The Center for Jewish Genetics coordinated with the Illinois Department of Public Health and iNet (Illinois Network for Education and Training) to provide this year’s Professional Education Activity. Please click on the link below to view this year’s DNA Day webinar: The Importance of Online Family Health History Tools in Your Practice.
Every year for the commemoration of DNA Day the Center for Jewish Genetics works alongside the Illinois Department of Public Health to distribute important material regarding genetic testing. This year, we made three different pamphlets that focused on updates in newborn screening, the importance of collecting one’s family health history, and online tools that aid in this collection. Check them out below!

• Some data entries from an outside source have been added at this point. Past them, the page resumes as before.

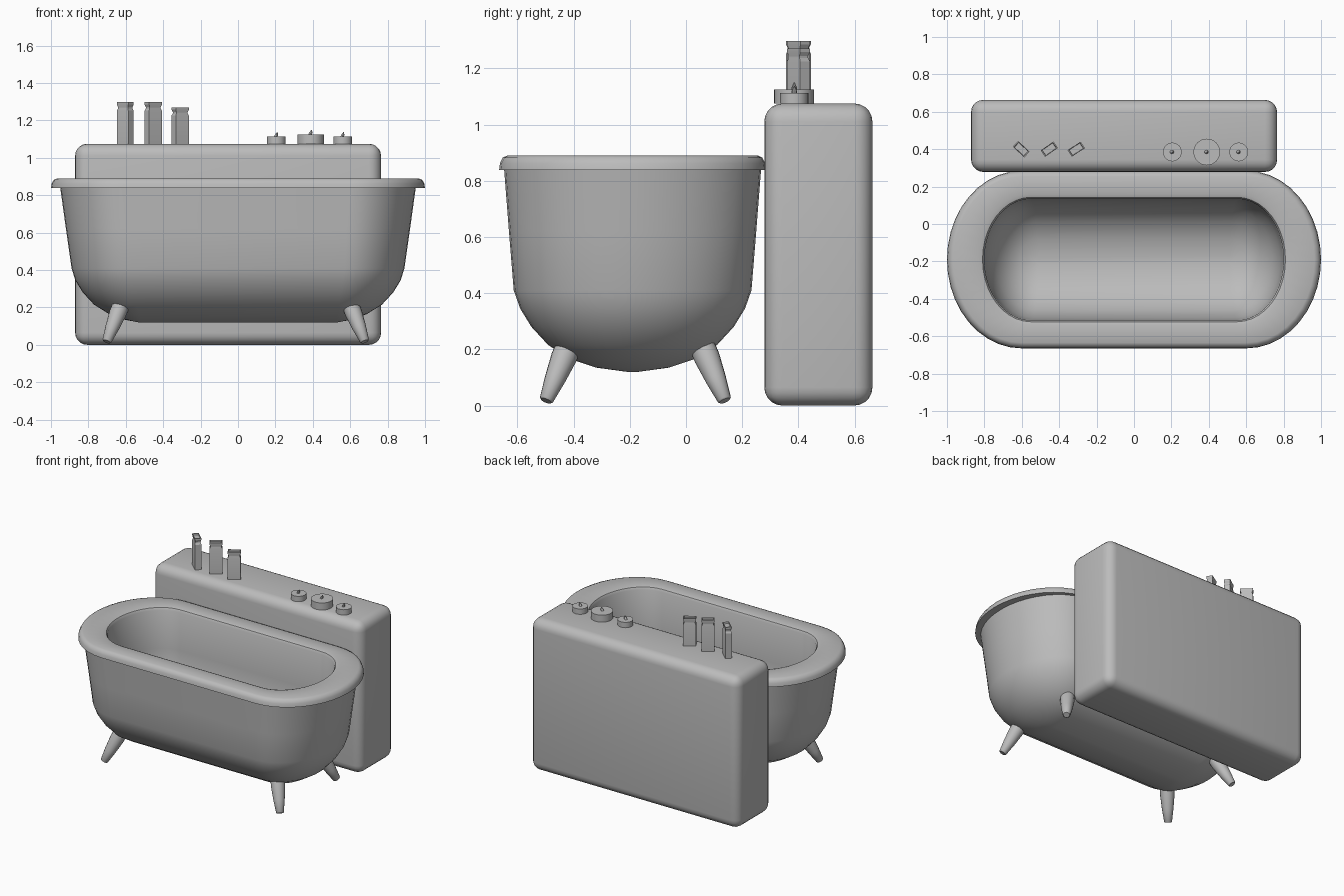
import bpy, bmesh, math
from mathutils import Vector, Matrix

if "Cube" in bpy.data.objects:
    bpy.data.objects.remove(bpy.data.objects["Cube"])

grey = bpy.data.materials.new("plain grey")
grey.use_nodes = True
COLOUR = (0.5, 0.5, 0.5, 1)
grey.diffuse_color = COLOUR
grey.node_tree.nodes["Principled BSDF"].inputs["Base Color"].default_value = COLOUR


def finish(name, bm, angle=40):
    """Turn a bmesh into a grey object, smooth below the given edge angle."""
    bmesh.ops.recalc_face_normals(bm, faces=bm.faces)
    mesh = bpy.data.meshes.new(name)
    bm.to_mesh(mesh)
    bm.free()
    obj = bpy.data.objects.new(name, mesh)
    bpy.context.collection.objects.link(obj)
    mesh.materials.append(grey)
    bpy.ops.object.select_all(action='DESELECT')
    obj.select_set(True)
    bpy.context.view_layer.objects.active = obj
    bpy.ops.object.shade_smooth_by_angle(angle=math.radians(angle))
    return obj


def loft(bm, rings):
    """Skin equal rings of points and cap both ends."""
    loops = [[bm.verts.new(p) for p in ring] for ring in rings]
    n = len(loops[0])
    for a, b in zip(loops, loops[1:]):
        for i in range(n):
            j = (i + 1) % n
            bm.faces.new((a[i], a[j], b[j], b[i]))
    bm.faces.new(loops[0])
    bm.faces.new(loops[-1])


# Bathtub: capsule-shaped rings, from the keel over the rim to the inner floor
TUB_Y = -0.19
STEPS = 20


def capsule(half_x, half_y, straight, z):
    ring = []
    for side in (1, -1):
        for i in range(STEPS + 1):
            a = math.pi * (i / STEPS - 0.5)
            ring.append((side * (straight + (half_x - straight) * math.cos(a)),
                         TUB_Y + side * half_y * math.sin(a), z))
    return ring


PROFILE = [  # half length, half width, straight half length, height
    (0.53, 0.02, 0.51, 0.12), (0.61, 0.13, 0.52, 0.135), (0.69, 0.22, 0.53, 0.165),
    (0.77, 0.30, 0.54, 0.215), (0.83, 0.36, 0.55, 0.28), (0.87, 0.40, 0.56, 0.345),
    (0.89, 0.423, 0.57, 0.41), (0.92, 0.44, 0.58, 0.62), (0.95, 0.457, 0.6, 0.838),
    (1.0, 0.475, 0.6, 0.838), (0.996, 0.472, 0.6, 0.862), (0.985, 0.462, 0.6, 0.882),
    (0.965, 0.445, 0.6, 0.89), (0.83, 0.35, 0.56, 0.89), (0.81, 0.333, 0.55, 0.884),
    (0.8, 0.325, 0.55, 0.868), (0.795, 0.322, 0.55, 0.6), (0.78, 0.31, 0.54, 0.45),
    (0.74, 0.27, 0.53, 0.35), (0.68, 0.2, 0.52, 0.27), (0.61, 0.11, 0.51, 0.225),
    (0.53, 0.02, 0.51, 0.21),
]
bm = bmesh.new()
loft(bm, [capsule(*row) for row in PROFILE])
finish("bathtub", bm)

# Four splayed, tapered feet
for sx, x_name in ((1, "left"), (-1, "right")):
    for sy, y_name in ((-1, "front"), (1, "back")):
        foot = Vector((sx * 0.69 - 0.012, TUB_Y + 0.01 + sy * 0.318, 0.017))
        hip = Vector((sx * 0.605 - 0.012, TUB_Y + 0.01 + sy * 0.228, 0.235))
        turn = (hip - foot).to_track_quat('Z', 'Y')
        bm = bmesh.new()
        rings = []
        for t, r in ((0, 0.02), (0.02, 0.025), (0.35, 0.037), (0.7, 0.046), (1, 0.046)):
            centre = foot.lerp(hip, t)
            rings.append([centre + turn @ Vector((r * math.cos(k * math.pi / 8),
                                                  r * math.sin(k * math.pi / 8), 0))
                          for k in range(16)])
        loft(bm, rings)
        finish(f"{y_name}_{x_name}_foot", bm)

# Rounded cabinet behind the tub
CABINET_TOP = 1.075
bm = bmesh.new()
bmesh.ops.create_cube(bm, size=1, matrix=Matrix.Translation((-0.053, 0.471, CABINET_TOP / 2))
                      @ Matrix.Diagonal((1.636, 0.385, CABINET_TOP, 1)))
bmesh.ops.bevel(bm, geom=bm.edges[:], offset=0.065, segments=5, profile=0.5, affect='EDGES')
finish("cabinet", bm)


# Slim rectangular bottles with a pinched neck and flared cap
def bottle(name, x, y, top, degrees):
    place = Matrix.Translation((x, y, 0)) @ Matrix.Rotation(math.radians(degrees), 4, 'Z')
    rings = []
    for scale, z in ((1, CABINET_TOP - 0.005), (1, top - 0.045), (0.85, top - 0.033),
                     (0.85, top - 0.026), (1, top - 0.012), (1, top),
                     (0.86, top), (0.8, top - 0.01)):
        hx, hy = 0.042 * scale, 0.021 * scale
        rings.append([place @ Vector((u * hx, v * hy, z))
                      for u, v in ((1, 1), (-1, 1), (-1, -1), (1, -1))])
    bm = bmesh.new()
    loft(bm, rings)
    finish(name, bm, 20)


bottle("right_bottle", -0.603, 0.4, 1.297, -43)
bottle("middle_bottle", -0.453, 0.4, 1.297, 35)
bottle("left_bottle", -0.309, 0.4, 1.27, 33)


# Round candles with a leaning wick
def candle(name, x, radius, height):
    bm = bmesh.new()
    bmesh.ops.create_cone(bm, cap_ends=True, segments=32, radius1=radius, radius2=radius,
                          depth=height,
                          matrix=Matrix.Translation((x, 0.385, CABINET_TOP + height / 2)))
    finish(name, bm)
    bm = bmesh.new()
    rings = []
    for lean, r, rise in ((-0.004, 0.01, -0.002), (0, 0.009, 0.008), (0.005, 0.002, 0.024)):
        rings.append([(x + lean + r * math.cos(k * math.pi / 4),
                       0.385 + r * math.sin(k * math.pi / 4),
                       CABINET_TOP + height + rise) for k in range(8)])
    loft(bm, rings)
    finish(name + "_wick", bm)


candle("right_candle", 0.205, 0.05, 0.038)
candle("middle_candle", 0.389, 0.071, 0.05)
candle("left_candle", 0.56, 0.05, 0.038)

The Center for Jewish Genetics sent packets of our DNA Day 2015 material to health care departments across Illinois! We then asked the departments to send us pictures of their material on display. We love to see how each health care department is promoting DNA Day in their community. Check out our pictures of our material on display!
On April 21st the Center for Jewish Genetics hosted the annual DNA Day webinar which works to promote the importance of family health history and newborn screening. This year, we focused on online tools for collecting family health history in health care practice.
Click the link below to view the successful and informative webinar:
“The Importance of Online Family Health History Tools in Your Practice”
The Center for Jewish Genetics’ DNA Day 2015 webinar, “The Importance of Online Family Health History Tools in Your Practice” is now OPEN for registration!
The webinar will be held on April 21st at 12:00 p.m. and will be offered for 1.0 Nursing Contact Hours.
Feel free to contact me (CarolineHall@juf.org) for more information!
You should consider seeing a Genetic Counselor if you have a family history of:
1. A known genetic disorder. Examples include: cystic fibrosis, hereditary cancer, and or Tay-Sachs in a family member.
2. A known genetic mutation. For example, an identified breast cancer mutation such as BRCA1 or BRCA2, or an identified mutation for Cystic Fibrosis.
3. Health conditions that are present in more than one family member. For example, colon cancer or rare diseases in more than one relative.
3. Health problems that occur at an earlier than expected age. For example, cancer before the age of 50 in any relative.
4. Sudden cardiac death in a person who otherwise seemed healthy.
5. Diseases in paired organs. For example, diseases that affect both eyes, or a disease that affects both lungs.
6. Birth defects, growth or development problems, pregnancy concerns. For example, congenital heart defects, cleft palate, dysmorphic features in a newborn, or delays in speech or school.
7. Ashkenazi Jewish ancestry. If there is a family history of Ashkenazi Jewish ancestry, couples should seek genetic counseling prior to pregnancy to consider carrier screening.
8. Couples who are related by blood.